* **Required work**
In the data below, the answer is the run of lines from the line containing "b = c + (corners[(i" through the line containing "grid = [[bm.verts.new(p)", both included; print it exactly and nothing else.

* **Data to examine**
◆ ◆ ◆ ◆ ◆

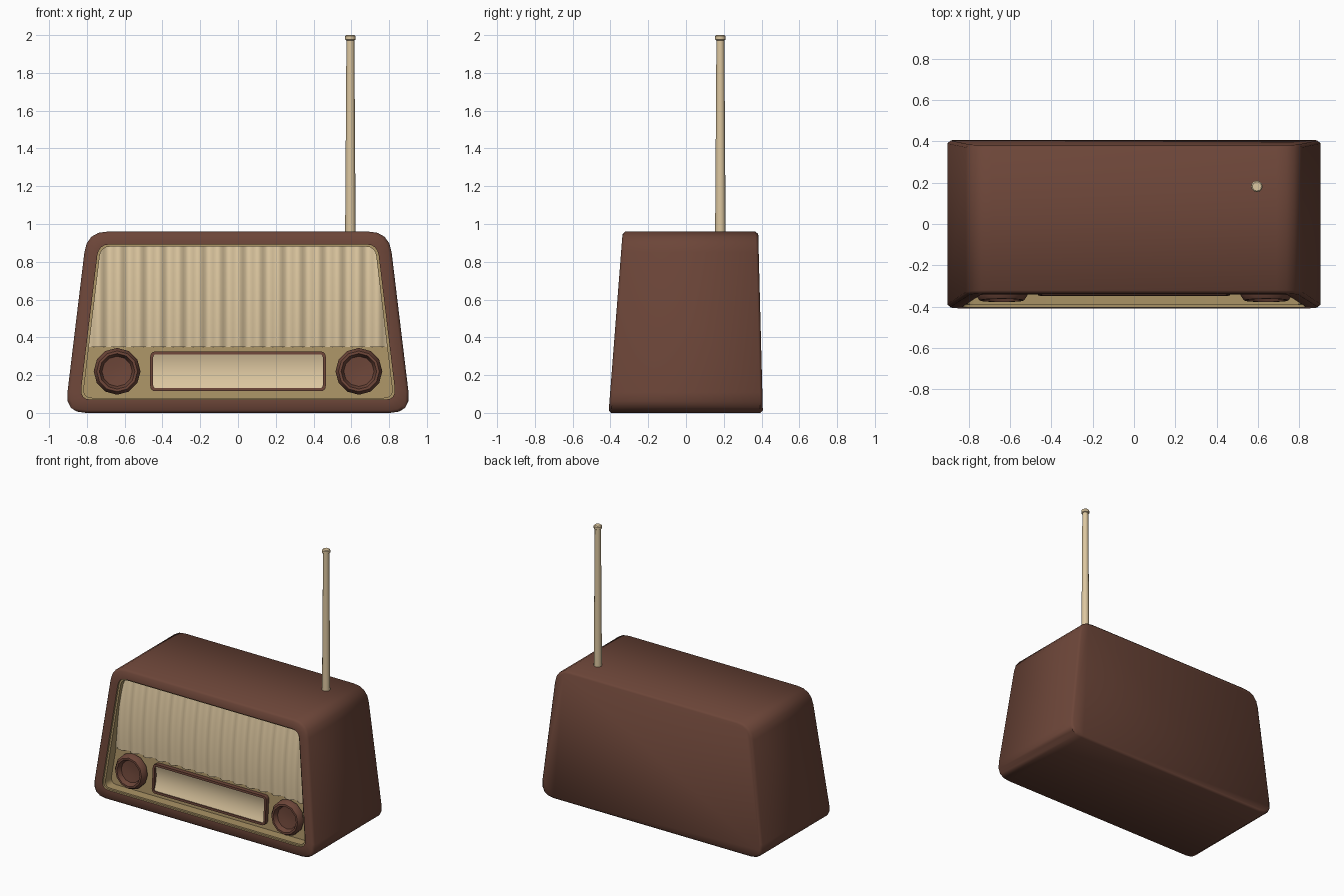
import bpy, bmesh
from math import sin, cos, pi, radians
from mathutils import Vector

cube = bpy.data.objects.get("Cube")
if cube:
    bpy.data.objects.remove(cube, do_unlink=True)


def material(name, rgb):
    m = bpy.data.materials.new(name)
    m.use_nodes = True
    colour = (*rgb, 1)
    m.diffuse_color = colour
    m.node_tree.nodes["Principled BSDF"].inputs["Base Color"].default_value = colour
    return m


BROWN = material("walnut brown", (0.15, 0.06, 0.04))
GOLD = material("dull gold", (0.40, 0.29, 0.13))
CREAM = material("warm cream", (0.72, 0.57, 0.35))

RECESS = 0.085


def front(z):
    return -0.41 + 0.078 * z


def back(z):
    return 0.407 - 0.026 * z


def panel(x, z, out=0):
    """Point on the leaning recessed panel, raised towards the front by out."""
    return Vector((x, front(z) + RECESS - out, z))


def rounded_trapezoid(z0, z1, w0, w1, cut, steps=4):
    """Outline in x and z with curved corners."""
    corners = [Vector(c) for c in ((-w0, z0), (w0, z0), (w1, z1), (-w1, z1))]
    outline = []
    for i, c in enumerate(corners):
        a = c + (corners[i - 1] - c).normalized() * cut
        b = c + (corners[(i + 1) % 4] - c).normalized() * cut
        for s in range(steps + 1):
            t = s / steps
            outline.append(a * (1 - t) ** 2 + c * 2 * t * (1 - t) + b * t * t)
    return outline


def finish(name, bm, mats, angle):
    bmesh.ops.recalc_face_normals(bm, faces=bm.faces)
    mesh = bpy.data.meshes.new(name)
    bm.to_mesh(mesh)
    bm.free()
    for m in mats:
        mesh.materials.append(m)
    for p in mesh.polygons:
        p.use_smooth = True
    mesh.set_sharp_from_angle(angle=radians(angle))
    ob = bpy.data.objects.new(name, mesh)
    bpy.context.scene.collection.objects.link(ob)
    return ob


def loft(name, loops, mats, gold_from=None, angle=40):
    """Skin closed loops in order and cap both ends."""
    bm = bmesh.new()
    rings = [[bm.verts.new(p) for p in loop] for loop in loops]
    n = len(rings[0])
    for k in range(len(rings) - 1):
        a, b = rings[k], rings[k + 1]
        for i in range(n):
            j = (i + 1) % n
            f = bm.faces.new((a[i], a[j], b[j], b[i]))
            f.material_index = int(gold_from is not None and k >= gold_from)
    bm.faces.new(rings[0])
    cap = bm.faces.new(rings[-1])
    cap.material_index = int(gold_from is not None)
    return finish(name, bm, mats, angle)


def sheet(name, rows, mat, angle=60):
    """Open surface through rows of points, facing the front."""
    bm = bmesh.new()
    grid = [[bm.verts.new(p) for p in row] for row in rows]
    for a, b in zip(grid, grid[1:]):
        for i in range(len(a) - 1):
            bm.faces.new((a[i], a[i + 1], b[i + 1], b[i]))
    ob = finish(name, bm, [mat], angle)
    if sum(p.normal.y * p.area for p in ob.data.polygons) > 0:
        ob.data.flip_normals()
    return ob


# Cabinet: rounded shell with a rim, a gold lip and a recessed gold panel
outer = rounded_trapezoid(0, 0.96, 0.916, 0.80, 0.11)
inset = rounded_trapezoid(0.014, 0.946, 0.90, 0.786, 0.10)
opening = rounded_trapezoid(0.07, 0.892, 0.837, 0.738, 0.06)
lip = rounded_trapezoid(0.08, 0.88, 0.822, 0.726, 0.05)


def at(outline, surface, offset):
    return [Vector((p.x, surface(p.y) + offset, p.y)) for p in outline]


loft("cabinet", [
    at(inset, back, 0),
    at(outer, back, -0.014),
    at(outer, front, 0.014),
    at(inset, front, 0),
    at(opening, front, 0),
    at(opening, front, 0.015),
    at(lip, front, 0.015),
    at(lip, front, RECESS),
], [BROWN, GOLD], gold_from=4, angle=50)

# Pleated speaker grille, bulging slightly between bottom and top
PLEATS, PER, ROWS = 15, 8, 8
half, low, high = 0.79, 0.35, 0.885
columns = [-half + 2 * half * i / (PLEATS * PER) for i in range(PLEATS * PER + 1)]
rows = [[panel(x, low) for x in columns]]
for r in range(ROWS + 1):
    t = r / ROWS
    bulge = 0.004 + 0.07 * t * (1 - t)
    rows.append([panel(x, low + (high - low) * t,
                       bulge + 0.014 * (1 - cos(2 * pi * (x + half) * PLEATS / (2 * half))))
                 for x in columns])
sheet("speaker_grille", rows, CREAM)

# Tuning dial: brown frame around a hollow cream strip
frame_out = rounded_trapezoid(0.115, 0.325, 0.465, 0.465, 0.03)
frame_in = rounded_trapezoid(0.131, 0.309, 0.449, 0.449, 0.015)
loft("dial_frame", [[panel(p.x, p.y, out) for p in outline] for outline, out in
                    ((frame_out, 0), (frame_out, 0.032), (frame_in, 0.032), (frame_in, 0.004))],
     [BROWN])
dial_rows = []
for r in range(9):
    t = r / 8
    dial_rows.append([panel(x, 0.129 + 0.182 * t, 0.026 - 0.072 * t * (1 - t))
                      for x in (-0.45, 0.45)])
sheet("dial_strip", dial_rows, CREAM)

# Knobs: twelve-sided with a dished face
knob_profile = ((0.112, 0), (0.124, 0.012), (0.124, 0.038), (0.108, 0.062),
                (0.094, 0.062), (0.08, 0.03), (0.03, 0.024))
for side, x in (("right", -0.64), ("left", 0.64)):
    loft(side + "_knob", [[panel(x + r * cos(i * pi / 6), 0.22 + r * sin(i * pi / 6), out)
                           for i in range(12)] for r, out in knob_profile], [BROWN])

# Antenna: tapering rod with a small cap
rod_profile = ((0.028, 0.93), (0.021, 1.972), (0.028, 1.976), (0.028, 1.994), (0.022, 2.0))
loft("antenna", [[Vector((0.595 + r * cos(i * pi / 6), 0.182 + r * sin(i * pi / 6), z))
                  for i in range(12)] for r, z in rod_profile], [CREAM])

◆ ◆ ◆ ◆ ◆

* **Answer box**
        b = c + (corners[(i + 1) % 4] - c).normalized() * cut
        for s in range(steps + 1):
            t = s / steps
            outline.append(a * (1 - t) ** 2 + c * 2 * t * (1 - t) + b * t * t)
    return outline


def finish(name, bm, mats, angle):
    bmesh.ops.recalc_face_normals(bm, faces=bm.faces)
    mesh = bpy.data.meshes.new(name)
    bm.to_mesh(mesh)
    bm.free()
    for m in mats:
        mesh.materials.append(m)
    for p in mesh.polygons:
        p.use_smooth = True
    mesh.set_sharp_from_angle(angle=radians(angle))
    ob = bpy.data.objects.new(name, mesh)
    bpy.context.scene.collection.objects.link(ob)
    return ob


def loft(name, loops, mats, gold_from=None, angle=40):
    """Skin closed loops in order and cap both ends."""
    bm = bmesh.new()
    rings = [[bm.verts.new(p) for p in loop] for loop in loops]
    n = len(rings[0])
    for k in range(len(rings) - 1):
        a, b = rings[k], rings[k + 1]
        for i in range(n):
            j = (i + 1) % n
            f = bm.faces.new((a[i], a[j], b[j], b[i]))
            f.material_index = int(gold_from is not None and k >= gold_from)
    bm.faces.new(rings[0])
    cap = bm.faces.new(rings[-1])
    cap.material_index = int(gold_from is not None)
    return finish(name, bm, mats, angle)


def sheet(name, rows, mat, angle=60):
    """Open surface through rows of points, facing the front."""
    bm = bmesh.new()
    grid = [[bm.verts.new(p) for p in row] for row in rows]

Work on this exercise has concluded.